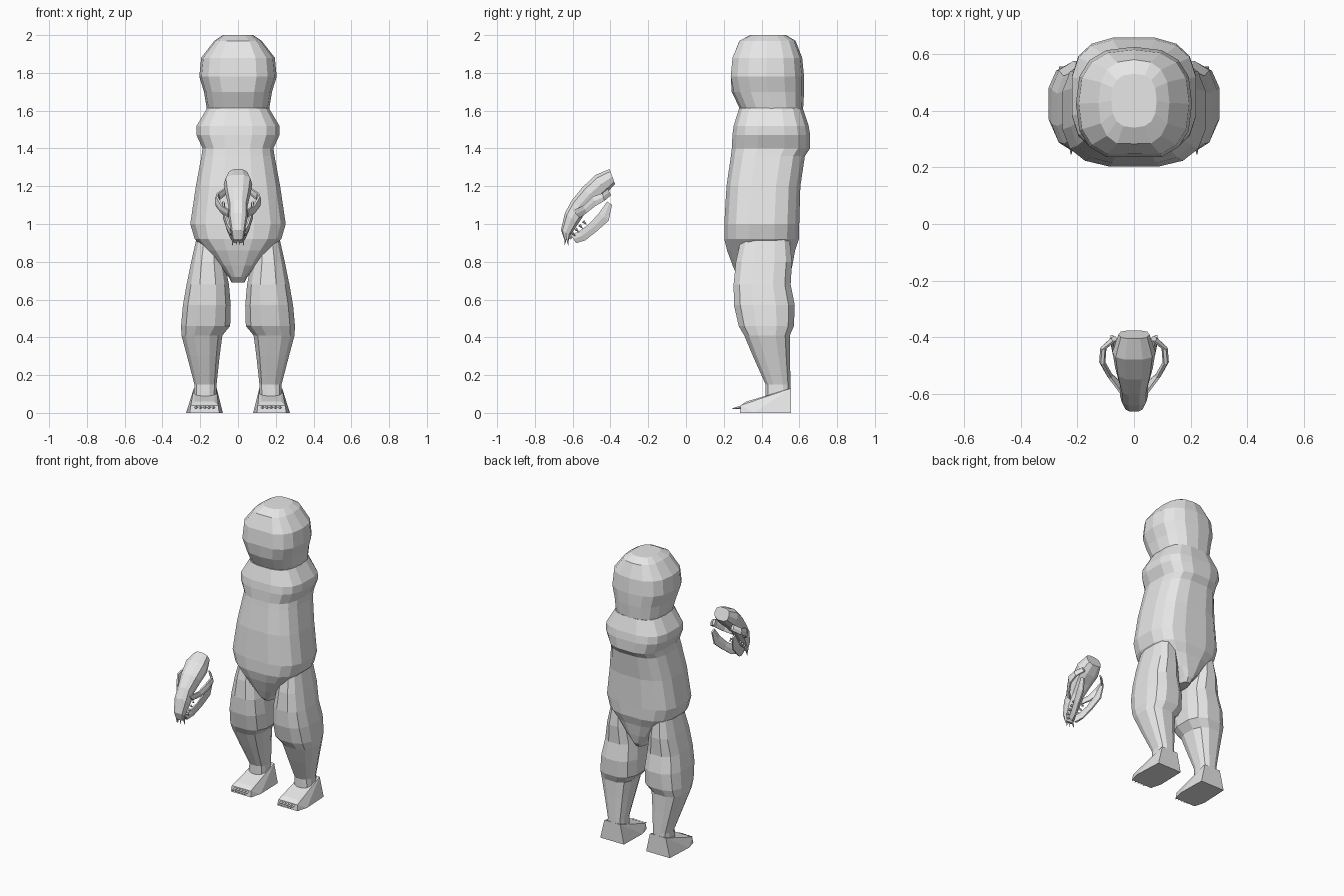
import bpy, bmesh, math
from mathutils import Vector

if "Cube" in bpy.data.objects:
    bpy.data.objects.remove(bpy.data.objects["Cube"])

gray = bpy.data.materials.new("light_gray")
gray.diffuse_color = (0.8, 0.8, 0.8, 1)
gray.use_nodes = True
gray.node_tree.nodes["Principled BSDF"].inputs["Base Color"].default_value = gray.diffuse_color


def finish(name, bm):
    bmesh.ops.recalc_face_normals(bm, faces=bm.faces[:])
    me = bpy.data.meshes.new(name)
    bm.to_mesh(me)
    bm.free()
    me.materials.append(gray)
    ob = bpy.data.objects.new(name, me)
    bpy.context.collection.objects.link(ob)
    return ob


def loft(name, rings, n=16, p=3.0, turn=0.5, side=1, notch=None):
    """Skin rounded rings given as (centre x, half width, front (y, z), back (y, z))."""
    bm = bmesh.new()
    loops = []
    for i, (cx, hw, f, b) in enumerate(rings):
        f, b = Vector((0, *f)), Vector((0, *b))
        mid, half = (f + b) / 2, (f - b) / 2
        loop = []
        for k in range(n):
            a = 2 * math.pi * (k + turn) / n
            c, s = math.cos(a), math.sin(a)
            c = math.copysign(abs(c) ** (2 / p), c)
            s = math.copysign(abs(s) ** (2 / p), s)
            v = mid + half * c
            v.x = side * (cx + hw * s)
            if notch and k == 0:
                v.y += notch[i]
            loop.append(bm.verts.new(v))
        loops.append(loop)
    for A, B in zip(loops, loops[1:]):
        for k in range(n):
            j = (k + 1) % n
            bm.faces.new((A[k], A[j], B[j], B[k]))
    bm.faces.new(loops[0])
    bm.faces.new(loops[-1])
    return finish(name, bm)


def level(z, hw, yf, yb, cx=0):
    return (cx, hw, (yf, z), (yb, z))


def hull(name, pts, side=1):
    bm = bmesh.new()
    for x, y, z in pts:
        bm.verts.new((x * side, y, z))
    bmesh.ops.convex_hull(bm, input=bm.verts[:])
    return finish(name, bm)


def spike(name, base, tip, r):
    """Four sided claw or tooth."""
    base, tip = Vector(base), Vector(tip)
    ob_len = (tip - base).length
    bm = bmesh.new()
    bmesh.ops.create_cone(bm, cap_ends=True, segments=4, radius1=r, radius2=r * 0.15, depth=ob_len)
    rot = (tip - base).to_track_quat('Z', 'Y').to_matrix().to_4x4()
    bm.transform(rot)
    bmesh.ops.translate(bm, vec=(base + tip) / 2, verts=bm.verts[:])
    return finish(name, bm)


# head with a shallow central seam on the face
loft("head", [level(2.0, .08, .34, .53), level(1.97, .125, .275, .58), level(1.88, .195, .235, .615),
              level(1.78, .205, .225, .625), level(1.70, .18, .242, .625), level(1.61, .165, .285, .62)],
     p=2.6, turn=0, notch=[0, .008, .012, .012, 0, 0])

# torso with shoulder bulge and pointed lower belly
loft("torso", [level(1.615, .165, .28, .62), level(1.52, .222, .25, .652), level(1.47, .222, .243, .66),
               level(1.40, .19, .24, .66), level(1.36, .196, .235, .632), level(1.20, .226, .212, .608),
               level(1.0, .256, .20, .602), level(.92, .232, .20, .60), level(.86, .175, .215, .58),
               level(.78, .105, .245, .565), level(.72, .05, .27, .55), level(.69, .035, .30, .53)])

# legs: (z, inner x, outer x, front y, back y)
LEG = [(.93, .09, .22, .29, .55), (.80, .07, .25, .26, .565), (.68, .045, .275, .248, .558),
       (.57, .035, .295, .25, .58), (.46, .038, .305, .275, .575), (.41, .08, .302, .305, .553),
       (.30, .095, .272, .352, .553), (.15, .112, .232, .42, .555), (.06, .112, .236, .42, .555)]
FOOT = [(.085, .555, 0), (.265, .555, 0), (.08, .36, 0), (.275, .36, 0), (.10, .285, 0), (.255, .285, 0),
        (.105, .29, .04), (.25, .29, .04), (.125, .32, .06), (.23, .32, .06),
        (.113, .42, .08), (.236, .42, .08), (.113, .555, .13), (.234, .555, .13)]
for side, tag in ((1, "right"), (-1, "left")):
    loft("leg_" + tag, [level(z, (b - a) / 2, yf, yb, (a + b) / 2) for z, a, b, yf, yb in LEG],
         n=12, p=2.7, side=side)
    hull("foot_" + tag, FOOT, side)
    for k in range(5):
        x = side * (.13 + k * .023)
        spike(f"claw_{tag}_{k}", (x, .295, .03), (x, .245, .022), .011)

# skull: cranium narrowing to the snout
loft("skull", [(0, .055, (-.405, 1.292), (-.375, 1.21)), (0, .076, (-.48, 1.262), (-.42, 1.16)),
               (0, .066, (-.55, 1.195), (-.47, 1.12)), (0, .05, (-.607, 1.125), (-.53, 1.06)),
               (0, .05, (-.642, 1.06), (-.57, 1.0)), (0, .036, (-.663, .97), (-.61, .94)),
               (0, .028, (-.645, .918), (-.62, .912))], n=10, p=2.6)

for side, tag in ((1, "right"), (-1, "left")):
    # cheek arch sweeping out from the snout to the back of the cranium
    loft("cheek_arch_" + tag, [(.045, .01, (-.60, 1.075), (-.56, 1.03)), (.085, .011, (-.545, 1.10), (-.525, 1.055)),
                               (.112, .011, (-.495, 1.15), (-.48, 1.09)), (.108, .011, (-.445, 1.165), (-.43, 1.12)),
                               (.07, .01, (-.415, 1.19), (-.395, 1.15))], n=6, p=2, side=side)
    # lower jaw bar
    loft("jaw_" + tag, [(.012, .014, (-.612, .945), (-.58, .895)), (.03, .011, (-.57, .965), (-.53, .91)),
                        (.052, .010, (-.52, 1.0), (-.47, .958)), (.07, .010, (-.465, 1.06), (-.405, 1.015)),
                        (.078, .008, (-.42, 1.12), (-.39, 1.10))], n=6, p=2, side=side)
    # fangs and cheek teeth
    spike("upper_fang_" + tag, (side * .026, -.63, .935), (side * .03, -.622, .885), .009)
    spike("lower_fang_" + tag, (side * .022, -.605, .925), (side * .026, -.64, .95), .008)
    spike("front_tooth_" + tag, (side * .009, -.638, .925), (side * .009, -.642, .89), .007)
    for k in range(4):
        y, z = -.605 + k * .02, .955 + k * .02
        spike(f"cheek_tooth_{tag}_{k}", (side * .036, y, z), (side * .036, y + .018, z - .018), .009)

****************************************

Your answer must be an exact copy of the records above, with every picture left out.

> [Your response]:
import bpy, bmesh, math
from mathutils import Vector

if "Cube" in bpy.data.objects:
    bpy.data.objects.remove(bpy.data.objects["Cube"])

gray = bpy.data.materials.new("light_gray")
gray.diffuse_color = (0.8, 0.8, 0.8, 1)
gray.use_nodes = True
gray.node_tree.nodes["Principled BSDF"].inputs["Base Color"].default_value = gray.diffuse_color


def finish(name, bm):
    bmesh.ops.recalc_face_normals(bm, faces=bm.faces[:])
    me = bpy.data.meshes.new(name)
    bm.to_mesh(me)
    bm.free()
    me.materials.append(gray)
    ob = bpy.data.objects.new(name, me)
    bpy.context.collection.objects.link(ob)
    return ob


def loft(name, rings, n=16, p=3.0, turn=0.5, side=1, notch=None):
    """Skin rounded rings given as (centre x, half width, front (y, z), back (y, z))."""
    bm = bmesh.new()
    loops = []
    for i, (cx, hw, f, b) in enumerate(rings):
        f, b = Vector((0, *f)), Vector((0, *b))
        mid, half = (f + b) / 2, (f - b) / 2
        loop = []
        for k in range(n):
            a = 2 * math.pi * (k + turn) / n
            c, s = math.cos(a), math.sin(a)
            c = math.copysign(abs(c) ** (2 / p), c)
            s = math.copysign(abs(s) ** (2 / p), s)
            v = mid + half * c
            v.x = side * (cx + hw * s)
            if notch and k == 0:
                v.y += notch[i]
            loop.append(bm.verts.new(v))
        loops.append(loop)
    for A, B in zip(loops, loops[1:]):
        for k in range(n):
            j = (k + 1) % n
            bm.faces.new((A[k], A[j], B[j], B[k]))
    bm.faces.new(loops[0])
    bm.faces.new(loops[-1])
    return finish(name, bm)


def level(z, hw, yf, yb, cx=0):
    return (cx, hw, (yf, z), (yb, z))


def hull(name, pts, side=1):
    bm = bmesh.new()
    for x, y, z in pts:
        bm.verts.new((x * side, y, z))
    bmesh.ops.convex_hull(bm, input=bm.verts[:])
    return finish(name, bm)


def spike(name, base, tip, r):
    """Four sided claw or tooth."""
    base, tip = Vector(base), Vector(tip)
    ob_len = (tip - base).length
    bm = bmesh.new()
    bmesh.ops.create_cone(bm, cap_ends=True, segments=4, radius1=r, radius2=r * 0.15, depth=ob_len)
    rot = (tip - base).to_track_quat('Z', 'Y').to_matrix().to_4x4()
    bm.transform(rot)
    bmesh.ops.translate(bm, vec=(base + tip) / 2, verts=bm.verts[:])
    return finish(name, bm)


# head with a shallow central seam on the face
loft("head", [level(2.0, .08, .34, .53), level(1.97, .125, .275, .58), level(1.88, .195, .235, .615),
              level(1.78, .205, .225, .625), level(1.70, .18, .242, .625), level(1.61, .165, .285, .62)],
     p=2.6, turn=0, notch=[0, .008, .012, .012, 0, 0])

# torso with shoulder bulge and pointed lower belly
loft("torso", [level(1.615, .165, .28, .62), level(1.52, .222, .25, .652), level(1.47, .222, .243, .66),
               level(1.40, .19, .24, .66), level(1.36, .196, .235, .632), level(1.20, .226, .212, .608),
               level(1.0, .256, .20, .602), level(.92, .232, .20, .60), level(.86, .175, .215, .58),
               level(.78, .105, .245, .565), level(.72, .05, .27, .55), level(.69, .035, .30, .53)])

# legs: (z, inner x, outer x, front y, back y)
LEG = [(.93, .09, .22, .29, .55), (.80, .07, .25, .26, .565), (.68, .045, .275, .248, .558),
       (.57, .035, .295, .25, .58), (.46, .038, .305, .275, .575), (.41, .08, .302, .305, .553),
       (.30, .095, .272, .352, .553), (.15, .112, .232, .42, .555), (.06, .112, .236, .42, .555)]
FOOT = [(.085, .555, 0), (.265, .555, 0), (.08, .36, 0), (.275, .36, 0), (.10, .285, 0), (.255, .285, 0),
        (.105, .29, .04), (.25, .29, .04), (.125, .32, .06), (.23, .32, .06),
        (.113, .42, .08), (.236, .42, .08), (.113, .555, .13), (.234, .555, .13)]
for side, tag in ((1, "right"), (-1, "left")):
    loft("leg_" + tag, [level(z, (b - a) / 2, yf, yb, (a + b) / 2) for z, a, b, yf, yb in LEG],
         n=12, p=2.7, side=side)
    hull("foot_" + tag, FOOT, side)
    for k in range(5):
        x = side * (.13 + k * .023)
        spike(f"claw_{tag}_{k}", (x, .295, .03), (x, .245, .022), .011)

# skull: cranium narrowing to the snout
loft("skull", [(0, .055, (-.405, 1.292), (-.375, 1.21)), (0, .076, (-.48, 1.262), (-.42, 1.16)),
               (0, .066, (-.55, 1.195), (-.47, 1.12)), (0, .05, (-.607, 1.125), (-.53, 1.06)),
               (0, .05, (-.642, 1.06), (-.57, 1.0)), (0, .036, (-.663, .97), (-.61, .94)),
               (0, .028, (-.645, .918), (-.62, .912))], n=10, p=2.6)

for side, tag in ((1, "right"), (-1, "left")):
    # cheek arch sweeping out from the snout to the back of the cranium
    loft("cheek_arch_" + tag, [(.045, .01, (-.60, 1.075), (-.56, 1.03)), (.085, .011, (-.545, 1.10), (-.525, 1.055)),
                               (.112, .011, (-.495, 1.15), (-.48, 1.09)), (.108, .011, (-.445, 1.165), (-.43, 1.12)),
                               (.07, .01, (-.415, 1.19), (-.395, 1.15))], n=6, p=2, side=side)
    # lower jaw bar
    loft("jaw_" + tag, [(.012, .014, (-.612, .945), (-.58, .895)), (.03, .011, (-.57, .965), (-.53, .91)),
                        (.052, .010, (-.52, 1.0), (-.47, .958)), (.07, .010, (-.465, 1.06), (-.405, 1.015)),
                        (.078, .008, (-.42, 1.12), (-.39, 1.10))], n=6, p=2, side=side)
    # fangs and cheek teeth
    spike("upper_fang_" + tag, (side * .026, -.63, .935), (side * .03, -.622, .885), .009)
    spike("lower_fang_" + tag, (side * .022, -.605, .925), (side * .026, -.64, .95), .008)
    spike("front_tooth_" + tag, (side * .009, -.638, .925), (side * .009, -.642, .89), .007)
    for k in range(4):
        y, z = -.605 + k * .02, .955 + k * .02
        spike(f"cheek_tooth_{tag}_{k}", (side * .036, y, z), (side * .036, y + .018, z - .018), .009)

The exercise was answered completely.